Jennifer LeBlanc is Mi’kmaq and Acadian, her family is from the Listuguj reserve in Quebec and Campbellton, New Brunswick, Canada. She is one of the daughters of Terry and Bev LeBlanc and has a twin sister named Jeanine( married to Dan Lowe) and brother Matt. Jennifer’s passion for indigenous peoples, including her people, the Mi’kmaq, began at the time of the first World Christian Gathering of Indigenous peoples, held in New Zealand in 1996. Along with her entire family, Jennifer feels passionate about working towards restoration of, and respect for, Native North American traditional ways, contextualized with faith in the Trinity; seeing Native North American peoples embrace who they are and not be ashamed or fearful anymore. Also, peace, reconciliation and healing in her Native communities, as well as in the global indigenous family. Currently, Jennifer is in her last year of a Masters of Divinity in Intercultural Studies in Sioux Falls, South Dakota.
Aimee Wilson and the Factorye (www.myspace.com/porchfrontfactorycom)
Lesser Beggars (www.myspace.com/lesserbeggars)
Seth Martin (www.myspace.com/sethmartinsmusic)

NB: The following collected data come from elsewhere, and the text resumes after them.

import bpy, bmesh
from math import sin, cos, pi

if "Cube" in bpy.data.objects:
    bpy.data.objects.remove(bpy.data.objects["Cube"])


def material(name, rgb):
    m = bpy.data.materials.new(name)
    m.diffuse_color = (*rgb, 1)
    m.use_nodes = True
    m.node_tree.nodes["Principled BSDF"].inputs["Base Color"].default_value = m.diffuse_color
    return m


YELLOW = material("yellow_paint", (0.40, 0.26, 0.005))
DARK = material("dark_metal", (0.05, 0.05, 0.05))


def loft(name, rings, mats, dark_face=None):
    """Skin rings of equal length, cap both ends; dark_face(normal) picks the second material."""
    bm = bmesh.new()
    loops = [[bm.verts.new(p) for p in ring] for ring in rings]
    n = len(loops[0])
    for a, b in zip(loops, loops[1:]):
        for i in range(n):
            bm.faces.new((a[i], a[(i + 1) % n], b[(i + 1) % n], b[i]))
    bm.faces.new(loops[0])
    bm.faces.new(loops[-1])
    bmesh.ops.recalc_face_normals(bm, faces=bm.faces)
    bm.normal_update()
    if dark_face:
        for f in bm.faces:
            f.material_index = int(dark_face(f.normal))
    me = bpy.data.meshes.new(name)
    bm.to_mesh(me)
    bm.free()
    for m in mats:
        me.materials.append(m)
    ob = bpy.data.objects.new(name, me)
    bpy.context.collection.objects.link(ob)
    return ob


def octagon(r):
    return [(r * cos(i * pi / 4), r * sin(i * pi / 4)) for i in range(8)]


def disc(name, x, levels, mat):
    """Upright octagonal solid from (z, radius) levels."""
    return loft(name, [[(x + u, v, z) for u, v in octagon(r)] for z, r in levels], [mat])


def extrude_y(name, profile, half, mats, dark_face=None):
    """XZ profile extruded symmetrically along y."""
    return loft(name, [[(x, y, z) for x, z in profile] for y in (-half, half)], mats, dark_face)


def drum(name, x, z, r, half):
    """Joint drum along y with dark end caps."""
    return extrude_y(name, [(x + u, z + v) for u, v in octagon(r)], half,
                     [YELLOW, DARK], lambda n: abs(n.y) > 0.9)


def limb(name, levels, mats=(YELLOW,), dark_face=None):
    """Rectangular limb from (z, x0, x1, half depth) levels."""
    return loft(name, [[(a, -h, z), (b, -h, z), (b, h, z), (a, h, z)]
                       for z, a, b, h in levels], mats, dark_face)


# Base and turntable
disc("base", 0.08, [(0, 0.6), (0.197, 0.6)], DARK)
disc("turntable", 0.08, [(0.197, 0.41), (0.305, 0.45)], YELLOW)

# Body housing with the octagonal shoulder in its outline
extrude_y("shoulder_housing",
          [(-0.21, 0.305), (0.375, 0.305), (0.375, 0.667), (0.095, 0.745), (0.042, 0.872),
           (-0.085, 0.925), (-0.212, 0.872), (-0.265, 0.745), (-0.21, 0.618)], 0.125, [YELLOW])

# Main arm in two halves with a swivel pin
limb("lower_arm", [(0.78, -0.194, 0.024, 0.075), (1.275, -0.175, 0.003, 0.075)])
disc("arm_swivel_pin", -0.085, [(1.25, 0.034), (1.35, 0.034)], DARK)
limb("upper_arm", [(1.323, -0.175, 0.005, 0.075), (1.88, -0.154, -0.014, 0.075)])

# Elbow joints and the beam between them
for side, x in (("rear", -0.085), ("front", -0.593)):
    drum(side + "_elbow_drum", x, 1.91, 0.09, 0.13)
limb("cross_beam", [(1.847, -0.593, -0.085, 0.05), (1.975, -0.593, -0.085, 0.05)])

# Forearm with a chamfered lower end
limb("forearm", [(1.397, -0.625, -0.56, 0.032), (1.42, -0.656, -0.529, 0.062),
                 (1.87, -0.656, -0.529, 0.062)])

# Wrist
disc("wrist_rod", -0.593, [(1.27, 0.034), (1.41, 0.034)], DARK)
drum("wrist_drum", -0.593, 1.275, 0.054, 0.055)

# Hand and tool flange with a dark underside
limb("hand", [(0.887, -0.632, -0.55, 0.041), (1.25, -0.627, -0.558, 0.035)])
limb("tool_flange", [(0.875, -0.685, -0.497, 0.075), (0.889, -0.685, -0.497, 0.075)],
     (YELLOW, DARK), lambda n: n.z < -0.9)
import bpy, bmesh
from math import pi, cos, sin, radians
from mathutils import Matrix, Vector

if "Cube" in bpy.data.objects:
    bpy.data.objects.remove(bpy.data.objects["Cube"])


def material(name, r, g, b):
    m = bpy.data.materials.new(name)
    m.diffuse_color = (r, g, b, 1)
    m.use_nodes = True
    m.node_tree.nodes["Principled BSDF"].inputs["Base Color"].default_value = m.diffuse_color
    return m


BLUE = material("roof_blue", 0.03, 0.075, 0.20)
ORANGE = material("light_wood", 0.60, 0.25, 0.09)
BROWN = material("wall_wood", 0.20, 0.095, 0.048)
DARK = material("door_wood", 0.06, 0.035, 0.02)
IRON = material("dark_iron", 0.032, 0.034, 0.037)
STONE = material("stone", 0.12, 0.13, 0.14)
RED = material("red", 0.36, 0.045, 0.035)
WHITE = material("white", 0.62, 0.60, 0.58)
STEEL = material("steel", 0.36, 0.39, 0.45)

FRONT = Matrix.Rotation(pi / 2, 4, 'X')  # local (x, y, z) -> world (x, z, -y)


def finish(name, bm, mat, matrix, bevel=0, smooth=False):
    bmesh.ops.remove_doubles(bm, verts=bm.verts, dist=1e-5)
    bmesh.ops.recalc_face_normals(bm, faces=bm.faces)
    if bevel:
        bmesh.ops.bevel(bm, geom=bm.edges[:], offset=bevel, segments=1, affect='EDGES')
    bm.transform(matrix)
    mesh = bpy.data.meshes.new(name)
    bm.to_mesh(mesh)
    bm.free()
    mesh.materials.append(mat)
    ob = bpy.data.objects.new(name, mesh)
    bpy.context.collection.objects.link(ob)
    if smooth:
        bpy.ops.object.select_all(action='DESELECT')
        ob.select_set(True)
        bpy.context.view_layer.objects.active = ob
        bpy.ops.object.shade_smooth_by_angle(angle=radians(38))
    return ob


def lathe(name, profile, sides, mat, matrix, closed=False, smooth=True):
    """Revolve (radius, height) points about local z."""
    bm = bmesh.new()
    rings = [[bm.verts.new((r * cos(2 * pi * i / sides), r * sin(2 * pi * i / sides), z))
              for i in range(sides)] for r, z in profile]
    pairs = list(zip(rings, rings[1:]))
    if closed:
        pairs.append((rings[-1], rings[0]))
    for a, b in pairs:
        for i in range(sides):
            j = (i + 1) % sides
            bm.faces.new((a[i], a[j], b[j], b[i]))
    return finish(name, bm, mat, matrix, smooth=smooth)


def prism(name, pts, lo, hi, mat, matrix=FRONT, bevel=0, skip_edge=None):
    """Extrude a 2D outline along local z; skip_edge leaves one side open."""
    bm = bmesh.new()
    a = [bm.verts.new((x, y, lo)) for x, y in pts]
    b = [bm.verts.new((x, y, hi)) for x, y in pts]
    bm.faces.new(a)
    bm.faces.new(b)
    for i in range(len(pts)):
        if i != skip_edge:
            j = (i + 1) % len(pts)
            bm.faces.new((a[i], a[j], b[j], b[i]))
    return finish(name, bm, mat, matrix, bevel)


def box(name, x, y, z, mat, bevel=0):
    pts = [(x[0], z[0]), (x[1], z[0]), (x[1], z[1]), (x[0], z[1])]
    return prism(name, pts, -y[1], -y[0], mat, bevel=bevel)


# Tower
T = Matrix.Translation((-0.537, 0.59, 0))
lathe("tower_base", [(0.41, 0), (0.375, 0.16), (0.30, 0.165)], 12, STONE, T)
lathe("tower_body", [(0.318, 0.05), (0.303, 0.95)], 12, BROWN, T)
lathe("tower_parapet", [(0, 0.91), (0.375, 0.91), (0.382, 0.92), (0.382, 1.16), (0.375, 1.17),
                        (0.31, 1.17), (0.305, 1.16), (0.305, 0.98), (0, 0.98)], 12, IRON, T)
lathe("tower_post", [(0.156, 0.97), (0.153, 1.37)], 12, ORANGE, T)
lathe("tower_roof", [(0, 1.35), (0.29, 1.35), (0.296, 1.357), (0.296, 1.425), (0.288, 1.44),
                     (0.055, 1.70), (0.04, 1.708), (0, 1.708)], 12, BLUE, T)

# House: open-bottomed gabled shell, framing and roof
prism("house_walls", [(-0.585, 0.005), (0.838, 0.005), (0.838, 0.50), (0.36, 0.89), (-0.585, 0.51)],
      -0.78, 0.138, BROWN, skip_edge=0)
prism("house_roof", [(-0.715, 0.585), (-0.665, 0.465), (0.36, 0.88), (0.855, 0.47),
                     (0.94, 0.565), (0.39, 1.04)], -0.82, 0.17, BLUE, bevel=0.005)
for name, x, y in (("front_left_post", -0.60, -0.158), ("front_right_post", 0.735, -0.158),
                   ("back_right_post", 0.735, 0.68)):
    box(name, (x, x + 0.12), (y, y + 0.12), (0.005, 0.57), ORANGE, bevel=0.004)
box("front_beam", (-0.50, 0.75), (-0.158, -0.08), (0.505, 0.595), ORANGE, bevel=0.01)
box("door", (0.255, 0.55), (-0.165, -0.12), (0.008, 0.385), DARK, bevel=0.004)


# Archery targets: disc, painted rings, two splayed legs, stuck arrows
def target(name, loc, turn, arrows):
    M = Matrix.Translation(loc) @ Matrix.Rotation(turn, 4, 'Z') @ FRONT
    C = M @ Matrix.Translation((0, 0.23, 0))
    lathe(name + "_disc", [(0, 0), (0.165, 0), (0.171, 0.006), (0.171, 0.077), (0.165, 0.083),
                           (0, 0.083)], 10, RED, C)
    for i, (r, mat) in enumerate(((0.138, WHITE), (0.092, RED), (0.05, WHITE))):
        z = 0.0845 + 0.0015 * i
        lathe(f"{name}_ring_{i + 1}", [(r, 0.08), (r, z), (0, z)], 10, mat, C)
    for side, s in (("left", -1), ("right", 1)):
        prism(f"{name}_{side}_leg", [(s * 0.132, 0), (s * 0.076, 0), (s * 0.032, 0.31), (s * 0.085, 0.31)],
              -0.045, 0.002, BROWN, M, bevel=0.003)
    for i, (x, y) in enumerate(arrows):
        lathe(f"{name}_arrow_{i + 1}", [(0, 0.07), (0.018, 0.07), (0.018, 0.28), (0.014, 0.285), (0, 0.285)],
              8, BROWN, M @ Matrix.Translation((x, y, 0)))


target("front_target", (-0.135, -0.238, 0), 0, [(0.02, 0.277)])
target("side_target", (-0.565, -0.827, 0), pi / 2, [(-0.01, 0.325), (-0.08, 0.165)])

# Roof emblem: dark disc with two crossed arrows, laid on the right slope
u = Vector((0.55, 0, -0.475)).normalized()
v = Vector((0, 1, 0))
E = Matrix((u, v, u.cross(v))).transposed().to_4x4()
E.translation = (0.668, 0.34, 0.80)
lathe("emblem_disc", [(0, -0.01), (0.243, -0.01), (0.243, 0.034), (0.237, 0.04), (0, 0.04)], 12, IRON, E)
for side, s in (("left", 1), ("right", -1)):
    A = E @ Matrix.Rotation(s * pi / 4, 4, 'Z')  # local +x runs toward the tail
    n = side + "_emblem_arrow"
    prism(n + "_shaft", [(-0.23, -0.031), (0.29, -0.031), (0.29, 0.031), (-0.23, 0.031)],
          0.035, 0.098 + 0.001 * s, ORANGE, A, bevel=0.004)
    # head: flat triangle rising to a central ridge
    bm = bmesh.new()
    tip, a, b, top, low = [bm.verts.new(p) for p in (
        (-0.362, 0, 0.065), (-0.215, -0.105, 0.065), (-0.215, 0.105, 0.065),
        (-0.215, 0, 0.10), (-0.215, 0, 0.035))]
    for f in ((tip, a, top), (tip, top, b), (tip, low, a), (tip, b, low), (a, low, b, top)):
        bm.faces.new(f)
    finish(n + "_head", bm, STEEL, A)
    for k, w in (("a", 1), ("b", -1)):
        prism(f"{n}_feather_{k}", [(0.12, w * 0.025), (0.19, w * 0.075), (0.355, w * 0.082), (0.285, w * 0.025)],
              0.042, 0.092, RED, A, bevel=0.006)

Jon Felton and Soulmobile Eternal (www.myspace.com/soulmobile)
Charity Cimarron (www.myspace.com/charitycimarron)